City

Sansom Street Finally Reopens After Last Year’s Business-Drenching Deluge

When a Center City water main burst in the middle of the night last July, it launched some 15 million gallons of liquid into the street.


sansom street

Left: The initial flood (Photo courtesy ABC6). Right: The spiffy new road at Sansom and Juniper Street (Photo by Andy Backstrom).

What is it with this city and giant, gaping holes in the ground? There’s the sinkhole along Baltimore Avenue in West Philly, the “large void” that appeared near Independence Hall on 5th Street in the spring, and of course, the void de résistance, the water-main break that has closed off a stretch of Sansom and Juniper streets in Center City for the better part of a year.

You can say goodbye to the latter hole, though. On Friday the city is finally reopening Sansom Street between 13th and Broad, as well as Juniper Street from Chestnut to Sansom, after a $1.7 million repair effort that took 11 months. (Part of Juniper, from Sansom to Walnut, will remain closed due to construction on an apartment building there.)

If you don’t quite recall what the scene looked like last July, when the hole was born and temporarily transformed Center City into a not-very-appealing public pool, here’s a visual refresher.

Many of the city’s water mains date to the 1800s, leaving them vulnerable to corrosion.
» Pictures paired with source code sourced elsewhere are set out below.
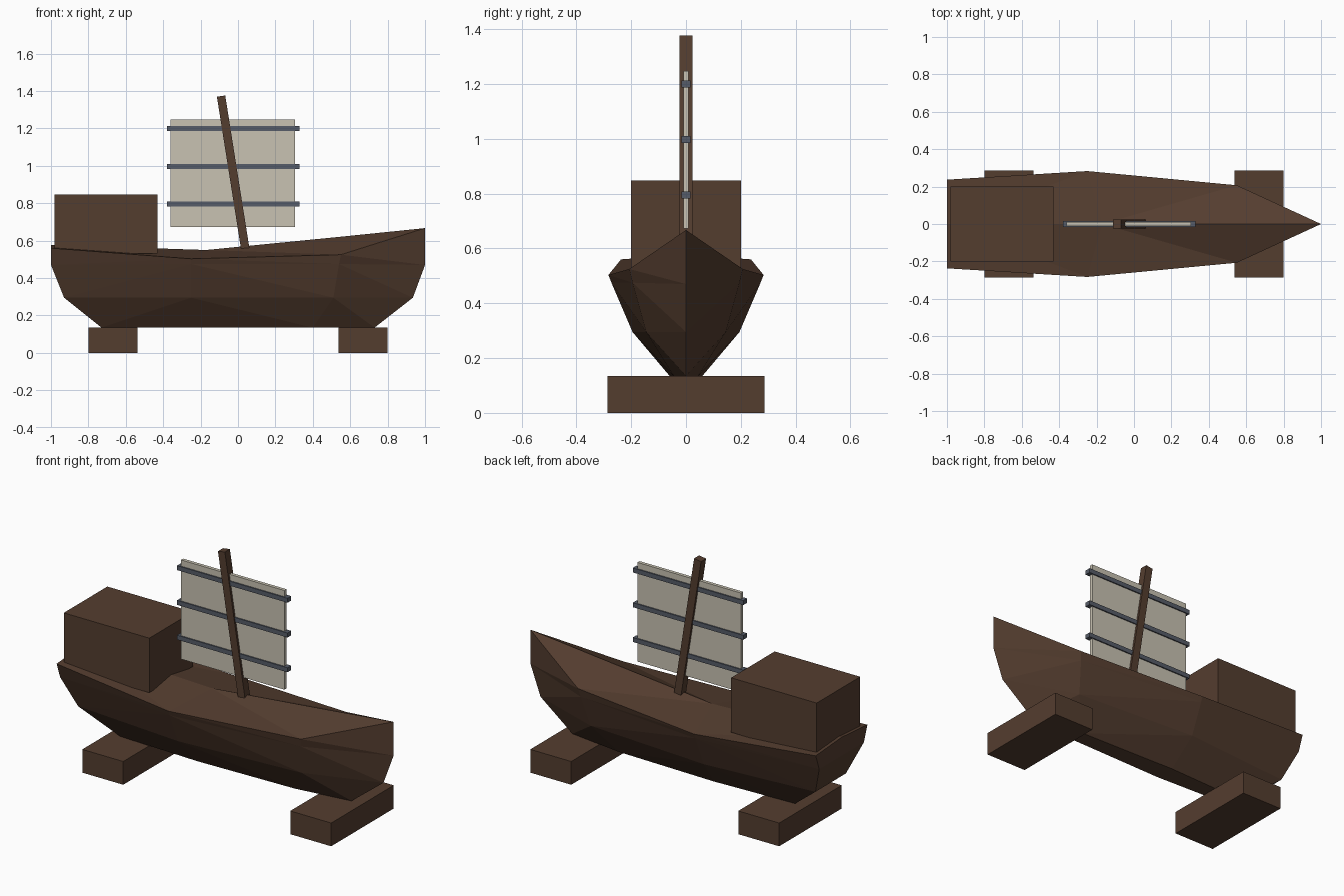
import bpy, bmesh, math
from mathutils import Matrix, Vector

if "Cube" in bpy.data.objects:
    bpy.data.objects.remove(bpy.data.objects["Cube"])


def material(name, rgb):
    m = bpy.data.materials.new(name)
    lin = [(c / 255 / 12.92) if c / 255 < 0.04045 else ((c / 255 + 0.055) / 1.055) ** 2.4 for c in rgb]
    m.diffuse_color = (*lin, 1)
    m.use_nodes = True
    m.node_tree.nodes["Principled BSDF"].inputs["Base Color"].default_value = m.diffuse_color
    return m


WOOD = material("dark brown wood", (84, 61, 47))
CLOTH = material("pale sail cloth", (200, 194, 178))
SLATE = material("slate grey", (86, 92, 104))


def finish(bm, name, mat):
    bmesh.ops.recalc_face_normals(bm, faces=bm.faces)
    me = bpy.data.meshes.new(name)
    bm.to_mesh(me)
    bm.free()
    me.materials.append(mat)
    ob = bpy.data.objects.new(name, me)
    bpy.context.collection.objects.link(ob)
    return ob


def box(name, mat, x, y, z, tilt=0):
    """Box from (min, max) ranges, optionally tilted about y."""
    bm = bmesh.new()
    size = [b - a for a, b in (x, y, z)]
    centre = Vector([(a + b) / 2 for a, b in (x, y, z)])
    mtx = Matrix.Translation(centre) @ Matrix.Rotation(tilt, 4, 'Y') @ Matrix.Diagonal((*size, 1))
    bmesh.ops.create_cube(bm, size=1, matrix=mtx)
    return finish(bm, name, mat)


# Hull: half sections from stern to bow, each running keel centre, keel edge,
# lower chine, upper chine, gunwale, deck centre
sections = [
    [(-.73, 0, .135), (-.73, .04, .135), (-.93, .14, .295), (-1, .205, .47), (-1, .237, .56), (-1, 0, .577)],
    [(-.22, 0, .135), (-.22, .06, .135), (-.25, .195, .295), (-.25, .272, .475), (-.25, .283, .503), (-.17, 0, .55)],
    [(.40, 0, .135), (.40, .045, .135), (.51, .145, .295), (.54, .195, .475), (.55, .207, .525), (.55, 0, .621)],
    [(.73, 0, .135), (.73, 0, .135), (.935, 0, .295), (1, 0, .47), (1, 0, .667), (1, 0, .667)],
]
bm = bmesh.new()
for side in (1, -1):
    grid = [[bm.verts.new((x, side * y, z)) for x, y, z in s] for s in sections]
    for a, b in zip(grid, grid[1:]):
        for i in range(5):
            bm.faces.new((a[i], a[i + 1], b[i + 1], b[i]))
    # Stern transom half
    mids = [grid[0][0]] + [bm.verts.new((x, 0, z)) for x, y, z in sections[0][2:4]] + [grid[0][5]]
    edge = grid[0]
    bm.faces.new((mids[0], edge[1], edge[2], mids[1]))
    bm.faces.new((mids[1], edge[2], edge[3], mids[2]))
    bm.faces.new((mids[2], edge[3], edge[4], mids[3]))
bmesh.ops.remove_doubles(bm, verts=bm.verts, dist=0.0005)
bmesh.ops.triangulate(bm, faces=bm.faces)
finish(bm, "hull", WOOD)

# Cabin at the stern
box("cabin", WOOD, (-.98, -.43), (-.2, .2), (.53, .847))

# Cradle blocks under the keel
box("stern_block", WOOD, (-.80, -.537), (-.287, .287), (0, .135))
box("bow_block", WOOD, (.537, .80), (-.287, .287), (0, .135))

# Raked mast
box("mast", WOOD, (-.0475, -.0025), (-.023, .023), (.54, 1.378), math.radians(-9))

# Sail with its battens
box("sail", CLOTH, (-.36, .305), (-.01, .01), (.672, 1.248))
for i, z in enumerate((.795, .997, 1.199)):
    box(f"batten_{i + 1}", SLATE, (-.38, .33), (-.017, .017), (z - .013, z + .013))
When the Sansom Street main burst in the middle of the night in July, it launched some 15 million gallons of liquid into the street. Businesses flooded. The Greek restaurant Opa was shuttered for months. And even then, after the water was drained and businesses reopened, they struggled to attract customers — you know, with the massive construction equipment and road closure blocking foot traffic. The effect was to cordon off restaurants and bars as if they had the plague.

The repairs — which involved replacing more than 200 total feet of various water pipes, repaving Sansom from 13th to Broad, replacing street lights and sidewalks, and re-lining hundreds of feet of sewer — were expected to be complete by the early part of this year. Clearly that didn’t end up happening. The delays were apparently due to the various utilities companies, like Philadelphia Gas Works, PECO, and Comcast, which had to undertake their own repairs to their subterranean street infrastructure, separate from the Water Department.

The Inquirer reported that the Midtown Village Retail Association provided a $15,000 grant to all businesses affected by the flood, which was to be spent on advertising and attracting foot traffic in the aftermath of the flood. Meanwhile, businesses can also apply to the city for a certain amount of reimbursement of lost revenue. But the city’s liability totals only $500,000, and there have already been $1 million worth of restitution claims. (The city says roughly 30 businesses experienced some form of water damage from the flood.)

But at least the saga is finally over. McGillin’s Olde Ale House is throwing a party to celebrate on Friday. And now the Water Department can turn its attention to that pesky sinkhole 3 miles away on Baltimore Avenue, which has been disrupting traffic and businesses of its own. People in West Philly: Just be grateful your sinkhole is only supposed to take three weeks to fix.